I stay continually grateful for the technology of today’s clubs. With enthusiasm in fitness, some practice and current clubs (none more than 3 years old) I’ve continued to enjoy our great game. As a 67 year old there is NO WAY I could hit my high school Sam Snead Blue Ridge irons the way my XR’s perform. And “Big Bertha” is my 2nd favorite lady. We still have to put a good swing on the ball – but all things equal, we are all benefiting from the technology – at least I know I am!

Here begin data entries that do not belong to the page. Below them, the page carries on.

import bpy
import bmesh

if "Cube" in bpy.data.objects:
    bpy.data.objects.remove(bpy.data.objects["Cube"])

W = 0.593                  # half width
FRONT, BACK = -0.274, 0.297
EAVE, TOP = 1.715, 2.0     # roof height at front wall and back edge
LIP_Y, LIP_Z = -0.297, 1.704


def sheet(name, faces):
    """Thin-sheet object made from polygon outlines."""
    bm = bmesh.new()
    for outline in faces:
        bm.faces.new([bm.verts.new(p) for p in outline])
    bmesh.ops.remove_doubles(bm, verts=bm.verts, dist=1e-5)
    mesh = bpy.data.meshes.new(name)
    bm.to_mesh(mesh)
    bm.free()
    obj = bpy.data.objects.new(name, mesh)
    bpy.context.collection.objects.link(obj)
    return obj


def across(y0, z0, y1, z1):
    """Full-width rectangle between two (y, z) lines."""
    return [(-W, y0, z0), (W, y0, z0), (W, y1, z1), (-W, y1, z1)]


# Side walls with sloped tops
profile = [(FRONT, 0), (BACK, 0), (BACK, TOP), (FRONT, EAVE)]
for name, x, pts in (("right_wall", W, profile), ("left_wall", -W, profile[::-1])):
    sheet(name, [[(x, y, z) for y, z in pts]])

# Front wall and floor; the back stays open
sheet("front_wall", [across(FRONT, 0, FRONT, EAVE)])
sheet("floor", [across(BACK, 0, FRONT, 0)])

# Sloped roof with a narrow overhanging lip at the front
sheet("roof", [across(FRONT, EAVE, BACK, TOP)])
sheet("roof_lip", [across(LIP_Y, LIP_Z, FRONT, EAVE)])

As a 3 hc who for years was a blade player I find to improvement you need to practice perfect with the correct swing. Having a good clean grip, perimeter weighted irons with the proper shaft flex, and hitting it in the center of the face is best. I take a permanent marker and draw a small happy face on my ball to identity it. When teeing it I place the face toward my club and look at it after the shot to see where I’m hitting it. I continue to make adjustments till it’s centering the face and my score starts to lower as I’m hitting it closer to the center of the fairway and closer to the pin. You can’t buy a game with new clubs but you can pay for a new game by getting proper lessons from a PGA club professional. If your not willing to invest the time you will not improve so be happy where you are and enjoy the game for what it is. I’m a 3 time club champion (2 senior titles) and I worked hard to get it and took lessons from a professional and I actually did what he told me to do.
I’m wondering, “How forgiving is forgiving”? How much more forgiving is a super game improvement iron vs. a game improvement iron vs a better player’s iron. (e.g. Ping Karsten, G25 and i25 iron sets).
Let me put it this way!!!. The question is interesting and important for enthusiastic golfers who wants play this game at a competitive level. The golf game is hard and requires reasonable level of lessons, lot of practice and good level of body flexibility.
Even elite pro golfers can not hit perfectly though not often. This game is very challenging and personal. The advancement in equipment has at many level eased
difficulty in playing but the individual playing golf is solely in command as to how he wants to enjoy this wonderful game. I am playing this game since I was kid. My personal situation made me divert a lot of other side of life and yet never quit it, Why?? because I worked hard on it got in the groove. I never got better than 11 handicap. Still learning how to put the ball into the hole in fewer strokes.
I’m 75, play to a 6 and hit the center of the club face most of the time. I’ve had the same swing faults for 65 years and don’t think lessons would help me much because significant swing changes require up to a year of both intensive practice plus guided or supervised practice. Very few recreational golfers, including us club champions, are willing to devote that much time and effort to golf. We can all get better but must have realistic goals despite the necessary optimism. Short game and putting improvement are the quick and easy way to lower scores. I suspect I’m on the same page as Frank Thomas.
I know the driver technology has certainly improved over the last years, but sometimes I wonder about irons? I’ve been fitted by Ping/Hot Stix and it seems that the correct lie, length of iron, and shaft flex are much more important that “new clubs”. My old ping eye 2 + irons that fit are probably good enough for a 60 year old with a 10 handicap? I think I’ll chip and putt more and practice from 100 yards in more. Have any of you really noticed a big difference with new irons?